Media event date: 
31 March 2020
Date published: 
3 April 2020
Media type: 
Transcript
Audience: 
General public

ANDREW SCHMIDT:

Now, Mark Coulton is the Federal Member for this seat that we’re in.

SASKIA MABIN:

Indeed, yeah.

SASKIA MABIN:

I did manage to still speak to him yesterday. Thank goodness for phones. But basically, the question that everyone’s asking at the moment is: is it possible to close down an entire local health district? Broken Hill is part of the Far West Local Health District and we’re the only in all of New South Wales to not have a case of coronavirus yet. So, you know, people are starting to say: maybe we should lock us down a little bit more to stop a case from getting in here. And yeah, I mean, I guess it’s something that we’ve had meeting about. In Wilcannia yesterday we know there was meetings to discuss whether or not that would be possible in Wilcannia itself. And so, I managed to get Mark on the phone yesterday and chatted to him about whether he thought that would be possible.

[Excerpt]

MARK COULTON:

Look, I think we need to be very wary of a complete lockdown because that can mean very difficult to deliver essential services.

It’s quite difficult with a major highway going through there, but the traffic on that now I would suspect would be quite minimal with the blockade at South Australia. So, I think we all should be living our lives as if we are taking the utmost care and working from home where we can, self-isolating if we can’t; if we have to go out to work, making sure we’re doing that in a safe way.

But everyone has their role to play, and so I think we all should be acting like we are in the most heightened sense of awareness, but I think it would be very difficult to enforce that. That’s the next step. I don’t think we have the resources to actually enforce that. And in some cases, it may be not practical with some services needing to come in and out of those smaller communities that don’t have [indistinct] services on hand.

This could go for some time.

SASKIA MABIN:

Yeah. I mean, hypothetically, if we were to introduce some measures, maybe not to enforce a complete lockdown, you know, still permitting for essential things to come in and out of the town, I mean, how would that be enforced and who would be responsible for enforcing that?

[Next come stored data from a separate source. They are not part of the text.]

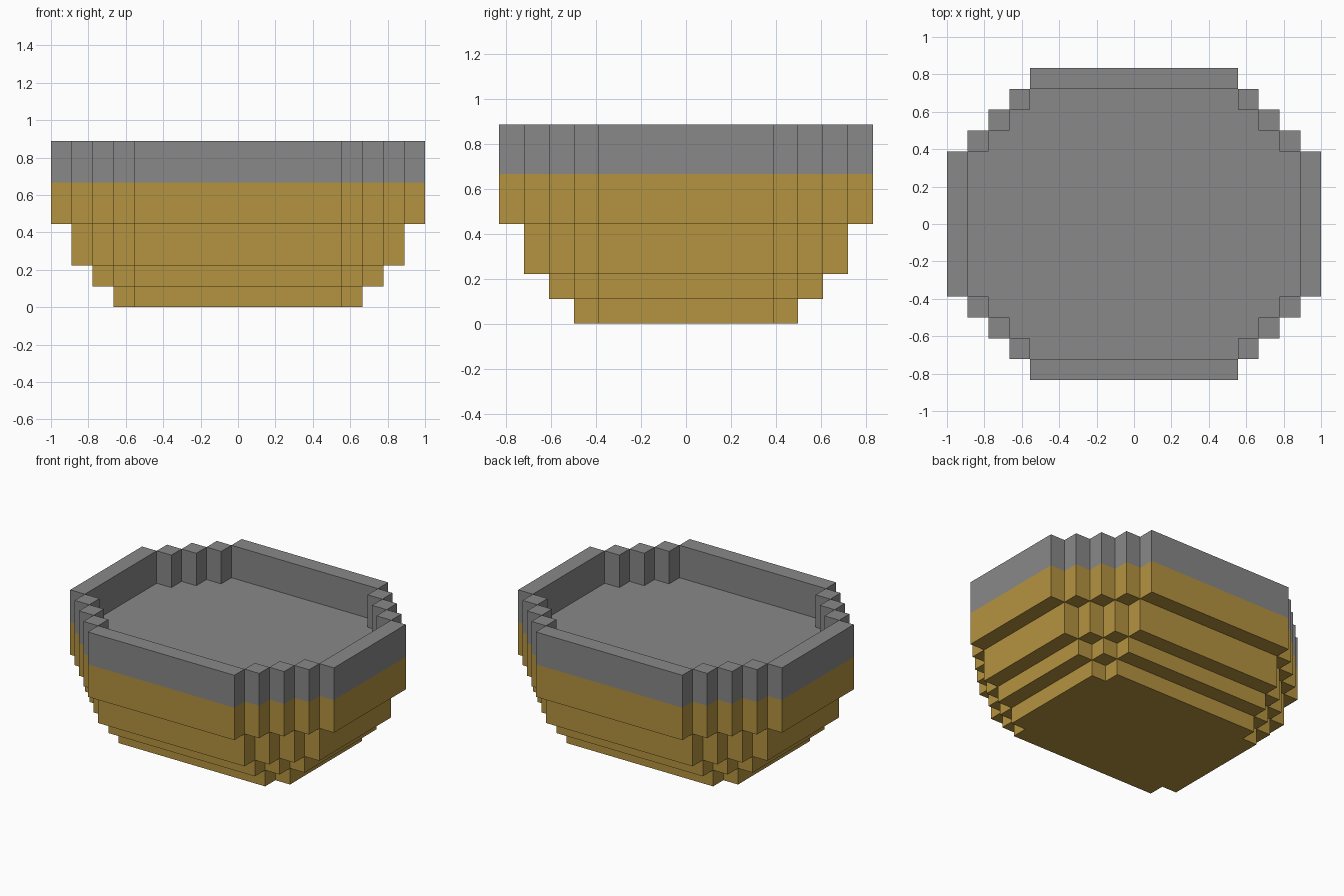
import bpy

if "Cube" in bpy.data.objects:
    bpy.data.objects.remove(bpy.data.objects["Cube"])

U = 1 / 9  # one block


def material(name, rgb):
    m = bpy.data.materials.new(name)
    m.diffuse_color = (*rgb, 1)
    m.use_nodes = True
    m.node_tree.nodes["Principled BSDF"].inputs["Base Color"].default_value = m.diffuse_color
    return m


gold = material("golden brown", (0.456, 0.292, 0.050))
grey = material("grey", (0.246, 0.246, 0.246))


def outline(n):
    """Stepped oval with n corner steps, counter-clockwise."""
    q = [(n + 4, 3.5)]
    for k in range(1, n):
        q += [(n + 4 - k, 2.5 + k), (n + 4 - k, 3.5 + k)]
    m = q[::-1]
    return (q + [(-x, y) for x, y in m]
            + [(-x, -y) for x, y in q] + [(x, -y) for x, y in m])


def walls(n, z0, z1, inward=False):
    """Upright faces around a stepped oval."""
    p = outline(n)
    faces = []
    for a, b in zip(p, p[1:] + p[:1]):
        f = [(*a, z0), (*b, z0), (*b, z1), (*a, z1)]
        faces.append(f[::-1] if inward else f)
    return faces


def ring(n, z, down=False):
    """One-block-wide flat ring between ovals n and n-1."""
    rects = []
    for s in (1, -1):
        rects.append((s * (n + 3.5), 0, 0.5, 3.5))
        rects.append((0, s * (n + 2), 5, 0.5))
        for k in range(n - 2):
            for t in (1, -1):
                rects.append((s * (5.5 + k), t * (n + 1 - k), 0.5, 0.5))
    faces = []
    for x, y, w, d in rects:
        f = [(x - w, y - d, z), (x + w, y - d, z), (x + w, y + d, z), (x - w, y + d, z)]
        faces.append(f[::-1] if down else f)
    return faces


def build(name, faces, mat):
    verts, polys = [], []
    for f in faces:
        polys.append(range(len(verts), len(verts) + len(f)))
        verts += [(x * U, y * U, z * U) for x, y, z in f]
    me = bpy.data.meshes.new(name)
    me.from_pydata(verts, [], [list(p) for p in polys])
    me.materials.append(mat)
    bpy.context.collection.objects.link(bpy.data.objects.new(name, me))


# stepped lower body with its flat base and step undersides
body = [[(x, y, 0) for x, y in outline(2)][::-1]]
for n, z0, z1 in ((2, 0, 1), (3, 1, 2), (4, 2, 4), (5, 4, 6)):
    body += walls(n, z0, z1)
    if n > 2:
        body += ring(n, z0, down=True)
build("lower_body", body, gold)

# grey rim: outside, inside and top edge
build("rim", walls(5, 6, 8) + walls(4, 6, 8, inward=True) + ring(5, 8), grey)

# sunken floor
build("basin_floor", [[(x, y, 6) for x, y in outline(4)]], grey)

MARK COULTON:

Yeah, look, I don’t think we have the resources.

I think that ultimately, the responsibility for law enforcement comes down to the state government and the New South Wales Police Force.

But you know, it’s a very, very big area. It would be very hard to police.

We’ve got a lot of people who live in small towns, but also on stations that need to actually travel at some stage. They don’t - probably not as much as they used to - but there are issues with them gaining supplies with the- we’ve seen the hording from supermarkets.

Some of the people in the Far West are having a difficulty in getting the supplies that they actually need in single trips. So, that’s also an issue.

But this is an issue for every single person. And so, we are hearing reports, not in your listening area, but in other parts of my electorate. And as late as this last weekend, people conducting parties and gatherings like that – that can actually now be stopped and people can be fined by the New South Wales Police Force if that is shown to be actually happening.

Now we’ve got to stop the irresponsible behaviour. Everyone needs to take extreme caution. If we do that, we won’t have to actually restrict completely the flow of people from one community to the other.

SASKIA MABIN:

Indigenous communities are among the more vulnerable to COVID-19, and if it was to enter a predominantly Indigenous community that would be quite a concern. What sorts of measures have been put in place across your electorate to protect people in these vulnerable communities?

MARK COULTON:

So at the moment, we’re working with the New South Wales Government to identify where those communities may be.

But we need to differentiate between what is considered an Indigenous community and a community that has a large number of Indigenous residents.

You know, we’ve got communities like [indistinct] that- and possibly Goodooga that- you would consider Toomelah definitely, Murrin Bridge are their Indigenous communities. But then we’ve got places like Wilcannia, Menindee, Walgett, Bourke, who are communities with a large number of Aboriginal people living there as residents. And so, they are not considered Aboriginal or Indigenous communities.

But you are right, those communities are at risk because a lot of those communities have higher levels of chronic illness – diabetes, kidney disease and the like – and so those folk are more vulnerable.

So, it’s even more important that the people that live in those communities are taking extra special care of themselves and that the travel in and out of those communities is kept to a bare minimum.

SASKIA MABIN:

That’s Federal Member for Parkes Mark Coulton there, Andrew, speaking about the possibility of closing down a community.